* Work item *
Extract, from the listing that follows, each line containing the word "Principled".

[[ Records, beginning ]]

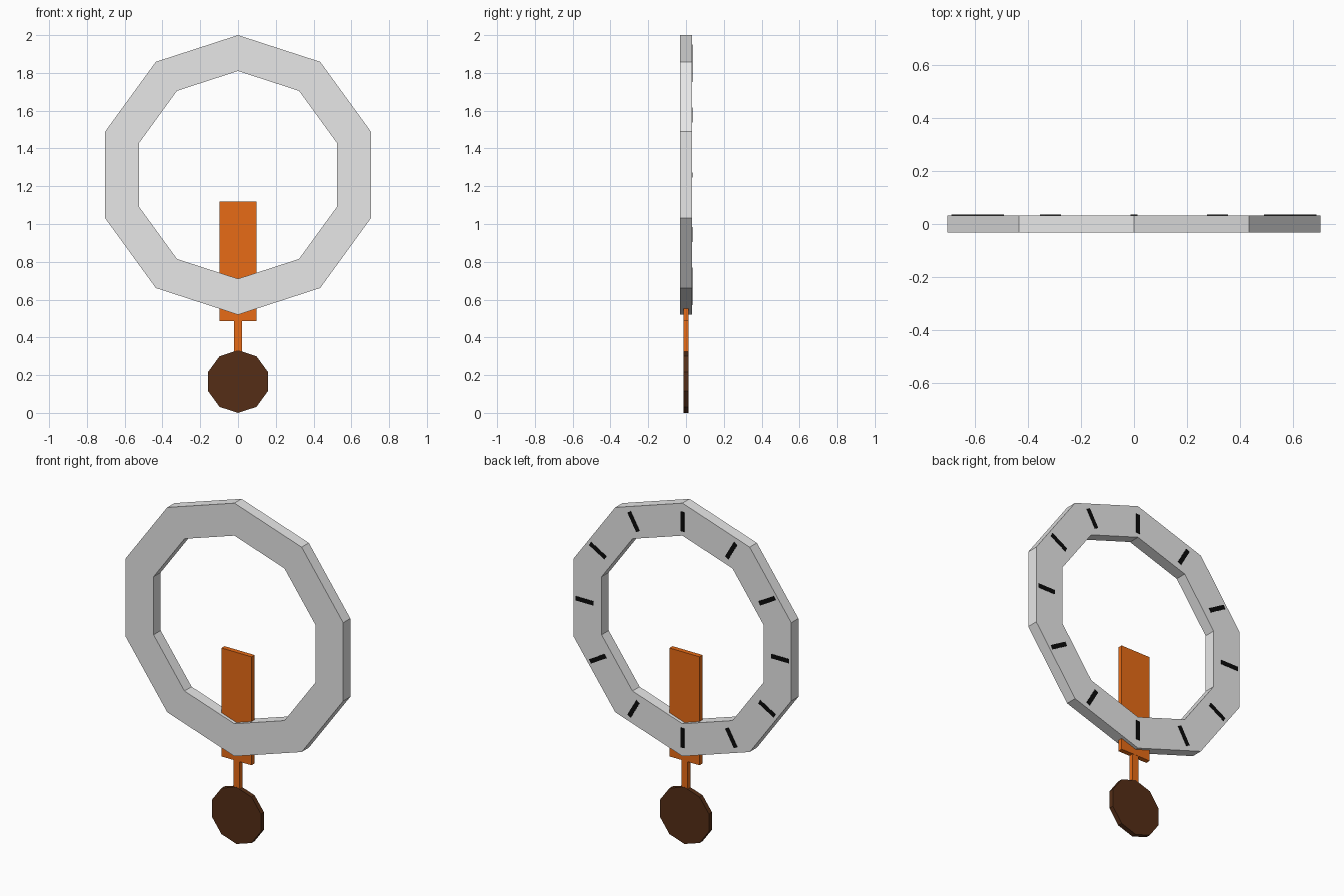
import bpy, bmesh, math
from mathutils import Matrix, Vector

if "Cube" in bpy.data.objects:
    bpy.data.objects.remove(bpy.data.objects["Cube"], do_unlink=True)


def material(name, colour):
    mat = bpy.data.materials.new(name)
    mat.use_nodes = True
    mat.diffuse_color = colour
    mat.node_tree.nodes["Principled BSDF"].inputs["Base Color"].default_value = colour
    return mat


grey = material("grey", (0.8, 0.8, 0.8, 1))
orange = material("orange wood", (0.82, 0.15, 0.008, 1))
brown = material("dark brown", (0.09, 0.027, 0.008, 1))
black = material("black", (0.003, 0.003, 0.003, 1))

SIDES = 10
RING_Z = 1.26
RING_DEPTH = 0.033


def finish(name, bm, mat):
    bmesh.ops.recalc_face_normals(bm, faces=bm.faces[:])
    mesh = bpy.data.meshes.new(name)
    bm.to_mesh(mesh)
    bm.free()
    mesh.materials.append(mat)
    obj = bpy.data.objects.new(name, mesh)
    bpy.context.collection.objects.link(obj)
    return obj


def box(name, centre, size, mat, turn=0):
    bm = bmesh.new()
    place = (Matrix.Translation(centre) @ Matrix.Rotation(turn, 4, 'Y')
             @ Matrix.Diagonal((*size, 1)))
    bmesh.ops.create_cube(bm, size=1, matrix=place)
    return finish(name, bm, mat)


def loop(bm, radius, y, z):
    # Upright decagon with one corner at the top
    angles = [math.tau * i / SIDES for i in range(SIDES)]
    return [bm.verts.new((radius * math.sin(a), y, z + radius * math.cos(a)))
            for a in angles]


def bridge(bm, a, b):
    for i in range(SIDES):
        j = (i + 1) % SIDES
        bm.faces.new((a[i], a[j], b[j], b[i]))


# Clock ring: square section swept round the decagon
bm = bmesh.new()
section = [(0.74, -RING_DEPTH), (0.74, RING_DEPTH), (0.55, RING_DEPTH), (0.55, -RING_DEPTH)]
loops = [loop(bm, r, y, RING_Z) for r, y in section]
for k in range(4):
    bridge(bm, loops[k], loops[(k + 1) % 4])
finish("clock_ring", bm, grey)

# Hour marks on the back of the ring
for hour in range(12):
    turn = math.tau * hour / 12
    out = Vector((math.sin(turn), 0, math.cos(turn))) * 0.632
    box(f"hour_mark_{hour + 1}", out + Vector((0, RING_DEPTH, RING_Z)),
        (0.025, 0.004, 0.115), black, turn)

# Hanging board and pendulum rod
box("pendulum_board", (0, 0, 0.803), (0.194, 0.028, 0.634), orange)
box("pendulum_rod", (0, 0, 0.405), (0.04, 0.026, 0.17), orange)

# Pendulum bob
bm = bmesh.new()
front = loop(bm, 0.166, -0.014, 0.166)
back = loop(bm, 0.166, 0.014, 0.166)
bridge(bm, front, back)
bm.faces.new(front)
bm.faces.new(back)
finish("pendulum_bob", bm, brown)
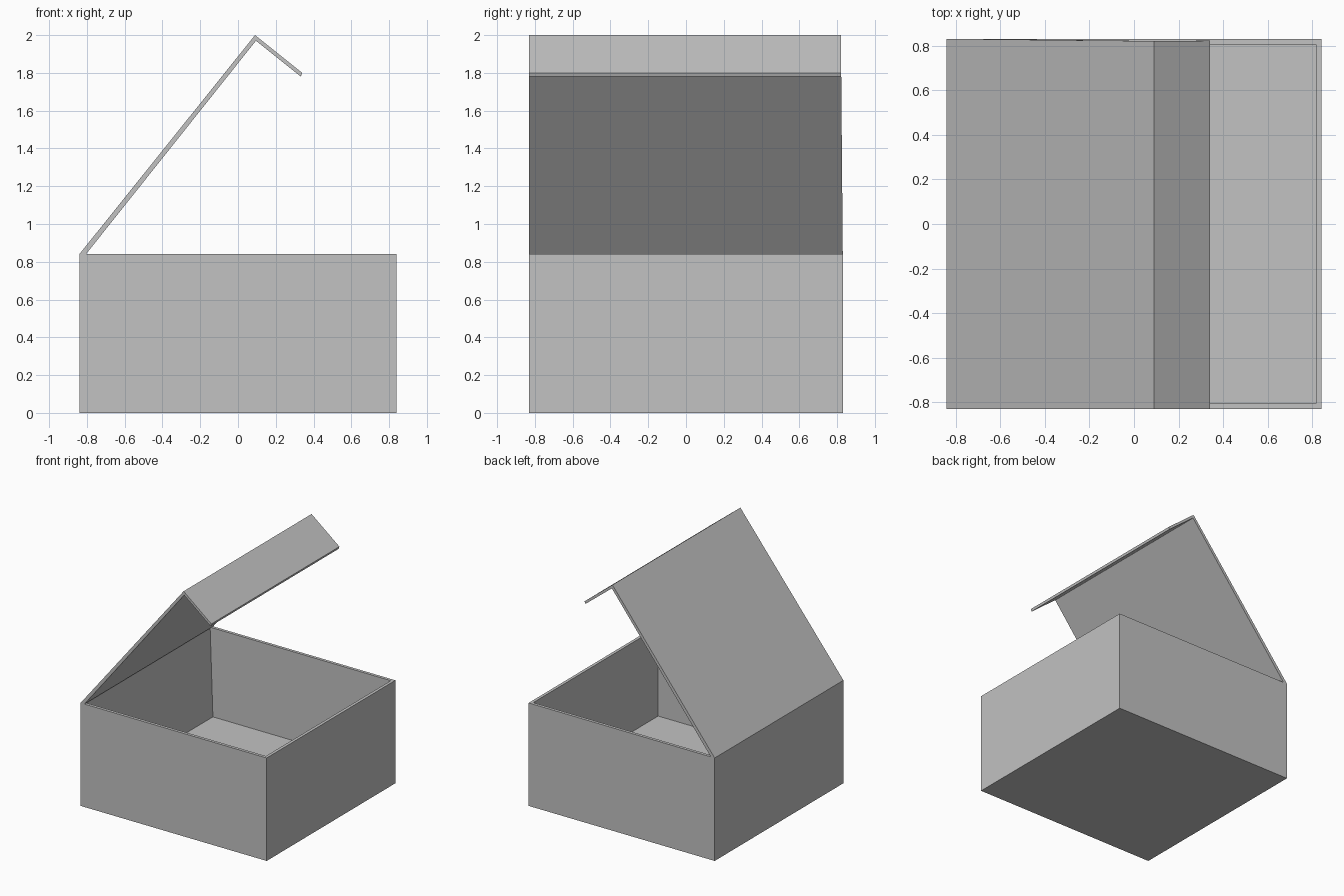
import bpy
import bmesh

cube = bpy.data.objects.get("Cube")
if cube:
    bpy.data.objects.remove(cube, do_unlink=True)

GREY = (0.54, 0.54, 0.54, 1.0)
card = bpy.data.materials.new("plain_grey")
card.use_nodes = True
card.diffuse_color = GREY
card.node_tree.nodes["Principled BSDF"].inputs["Base Color"].default_value = GREY

HALF_X, HALF_Y, HEIGHT = 0.84, 0.83, 0.84
WALL, FLOOR = 0.035, 0.115


def finish(bm, name):
    bmesh.ops.recalc_face_normals(bm, faces=bm.faces)
    mesh = bpy.data.meshes.new(name)
    bm.to_mesh(mesh)
    bm.free()
    mesh.materials.append(card)
    obj = bpy.data.objects.new(name, mesh)
    bpy.context.collection.objects.link(obj)
    return obj


# Box: a block whose top is inset for the rim and pushed down to the floor
bm = bmesh.new()
bmesh.ops.create_cube(bm, size=1)
bmesh.ops.scale(bm, vec=(2 * HALF_X, 2 * HALF_Y, HEIGHT), verts=bm.verts)
bmesh.ops.translate(bm, vec=(0, 0, HEIGHT / 2), verts=bm.verts)
bm.normal_update()
top = max(bm.faces, key=lambda f: f.calc_center_median().z)
bmesh.ops.inset_region(bm, faces=[top], thickness=WALL)
well = bmesh.ops.extrude_discrete_faces(bm, faces=[top])["faces"][0]
for v in well.verts:
    v.co.z = FLOOR
    if v.co.x < 0:
        v.co.x += 0.025  # hinge wall thickens slightly toward the floor
finish(bm, "box")

# Lid: a folded panel profile, hinged on the side wall and swung open
profile = [(-0.84, 0.84), (0.09, 2.0), (0.34, 1.80),
           (0.333, 1.78), (0.095, 1.97), (-0.805, 0.84)]


def back_edge(z):
    """The lid narrows a touch toward its fold."""
    return HALF_Y - 0.01 * (z - HEIGHT) / (2 - HEIGHT)


bm = bmesh.new()
front = [bm.verts.new((x, -HALF_Y, z)) for x, z in profile]
back = [bm.verts.new((x, back_edge(z), z)) for x, z in profile]
n = len(profile)
for i in range(n):
    j = (i + 1) % n
    bm.faces.new((front[i], front[j], back[j], back[i]))
# End caps, split at the fold
for ring in (front, back):
    bm.faces.new((ring[0], ring[1], ring[4], ring[5]))
    bm.faces.new((ring[1], ring[2], ring[3], ring[4]))
finish(bm, "lid")
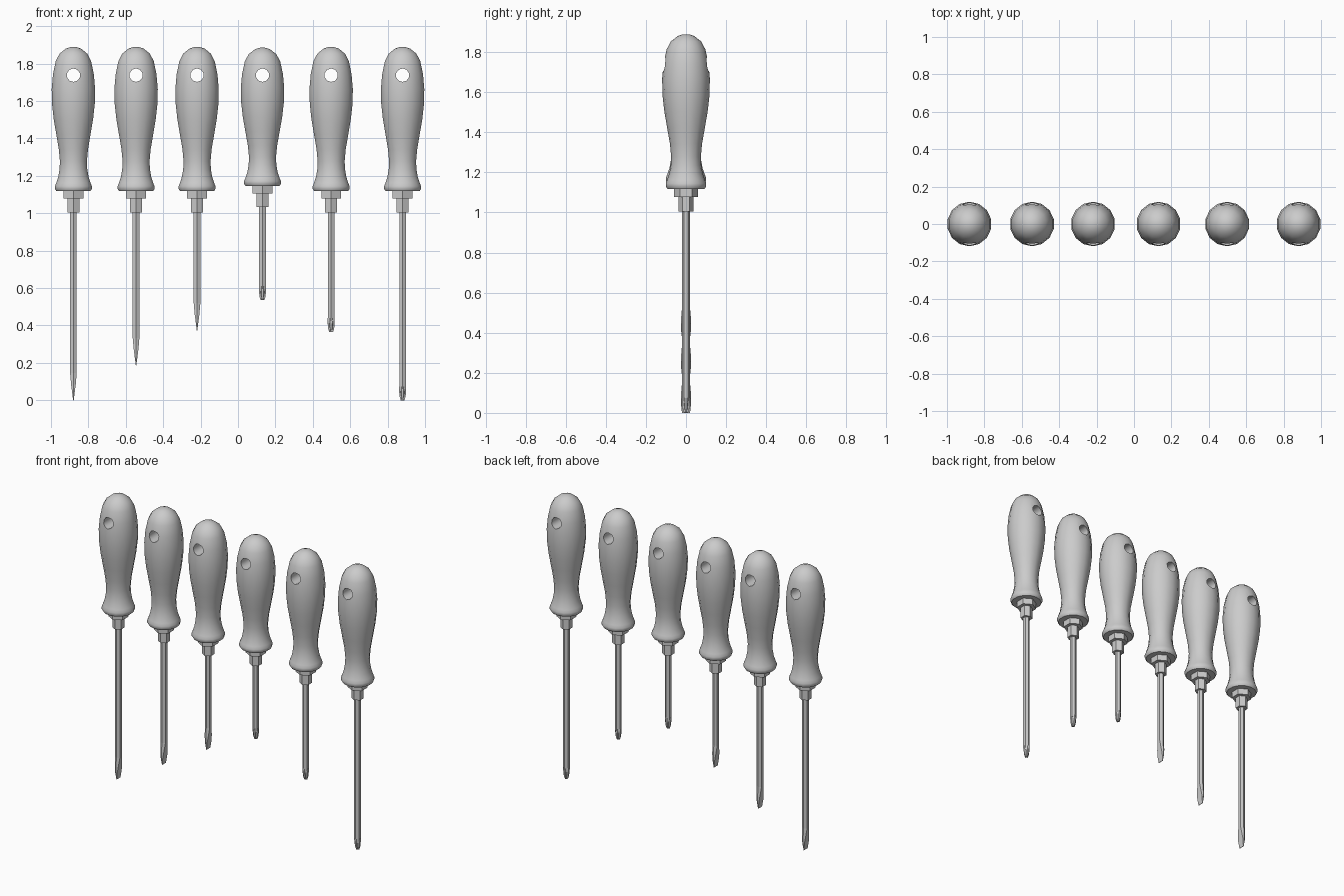
import bpy, bmesh, math

if "Cube" in bpy.data.objects:
    bpy.data.objects.remove(bpy.data.objects["Cube"])

# (x position, tip height, tip kind, collar lift)
DRIVERS = [(-0.88, 0.0, "flat", 0), (-0.545, 0.187, "flat", 0), (-0.219, 0.374, "flat", 0),
           (0.131, 0.535, "cross", 0.028), (0.498, 0.364, "cross", 0), (0.88, 0.0, "cross", 0)]

# handle profile: radius, z
PROFILE = [(0.093, 1.118), (0.101, 1.13), (0.101, 1.145), (0.094, 1.162), (0.083, 1.195),
           (0.076, 1.235), (0.074, 1.278), (0.080, 1.342), (0.094, 1.422), (0.108, 1.503),
           (0.117, 1.583), (0.119, 1.663), (0.112, 1.743), (0.097, 1.813), (0.076, 1.853),
           (0.042, 1.88), (0.015, 1.889)]


def loft(name, rings):
    """Skin a stack of equal-length point rings and cap both ends."""
    bm = bmesh.new()
    rows = [[bm.verts.new(p) for p in r] for r in rings]
    n = len(rows[0])
    for a, b in zip(rows, rows[1:]):
        for i in range(n):
            j = (i + 1) % n
            bm.faces.new((a[i], a[j], b[j], b[i]))
    bm.faces.new(rows[0])
    bm.faces.new(rows[-1])
    bmesh.ops.recalc_face_normals(bm, faces=bm.faces)
    mesh = bpy.data.meshes.new(name)
    bm.to_mesh(mesh)
    bm.free()
    obj = bpy.data.objects.new(name, mesh)
    bpy.context.collection.objects.link(obj)
    return obj


def circle(r, z, n):
    """Regular polygon with a corner on the y axis."""
    return [(r * math.sin(2 * math.pi * i / n), r * math.cos(2 * math.pi * i / n), z)
            for i in range(n)]


def blade(t, w, shoulder, z):
    """Six-sided blade section: half thickness t, half width w."""
    return [(0, w, z), (t, w * shoulder, z), (t, -w * shoulder, z),
            (0, -w, z), (-t, -w * shoulder, z), (-t, w * shoulder, z)]


def cross(r, t, inner, z):
    """Four-finned section: fin reach r, half thickness t, groove depth inner."""
    pts = []
    for k in range(4):
        c, s = round(math.cos(k * math.pi / 2)), round(math.sin(k * math.pi / 2))
        for x, y in ((r, -t), (r, t), (inner, inner)):
            pts.append((x * c - y * s, x * s + y * c, z))
    return pts


def smooth(obj, angle):
    bpy.ops.object.select_all(action='DESELECT')
    obj.select_set(True)
    bpy.context.view_layer.objects.active = obj
    bpy.ops.object.shade_smooth_by_angle(angle=math.radians(angle))


for i, (x, tip, kind, lift) in enumerate(DRIVERS, 1):
    # handle, slightly shorter where the collar is lifted
    top = 1.89 - lift * 0.15
    squash = (top - 1.118 - lift) / (1.89 - 1.118)
    handle = loft(f"handle_{i}", [circle(r, top - (1.89 - z) * squash, 14) for r, z in PROFILE])

    # hanging hole through the handle
    bpy.ops.mesh.primitive_cylinder_add(vertices=10, radius=0.036, depth=0.4,
                                        location=(0, 0, 1.738),
                                        rotation=(math.pi / 2, 0, 0))
    cutter = bpy.context.object
    cutter.hide_render = True
    mod = handle.modifiers.new("hole", 'BOOLEAN')
    mod.operation = 'DIFFERENCE'
    mod.solver = 'EXACT'
    mod.object = cutter
    bpy.context.view_layer.objects.active = handle
    bpy.ops.object.modifier_apply(modifier="hole")
    bpy.data.objects.remove(cutter)
    smooth(handle, 40)

    # stepped hexagonal collars
    wide = loft(f"wide_collar_{i}", [circle(0.061, z + lift, 6) for z in (1.078, 1.122)])
    narrow = loft(f"narrow_collar_{i}", [circle(0.037, z + lift, 6) for z in (1.005, 1.08)])
    parts = [handle, wide, narrow]

    # hexagonal shaft and its tip
    start = circle(0.0205, 1.01 + lift, 6)
    if kind == "flat":
        parts.append(loft(f"flat_shaft_{i}", [
            start, circle(0.0205, tip + 0.145, 6),
            blade(0.0125, 0.026, 0.75, tip + 0.085),
            blade(0.008, 0.026, 0.9, tip + 0.05),
            blade(0.0015, 0.020, 0.95, tip)]))
    else:
        parts.append(loft(f"shaft_{i}", [start, circle(0.0205, tip + 0.06, 6)]))
        parts.append(loft(f"cross_tip_{i}", [
            cross(0.019, 0.006, 0.0125, tip + 0.075),
            cross(0.019, 0.006, 0.0115, tip + 0.05),
            cross(0.016, 0.005, 0.0065, tip + 0.02),
            cross(0.010, 0.003, 0.004, tip)]))
    for p in parts:
        p.location.x = x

[[ Records, end ]]

* Written solution *
    mat.node_tree.nodes["Principled BSDF"].inputs["Base Color"].default_value = colour
card.node_tree.nodes["Principled BSDF"].inputs["Base Color"].default_value = GREY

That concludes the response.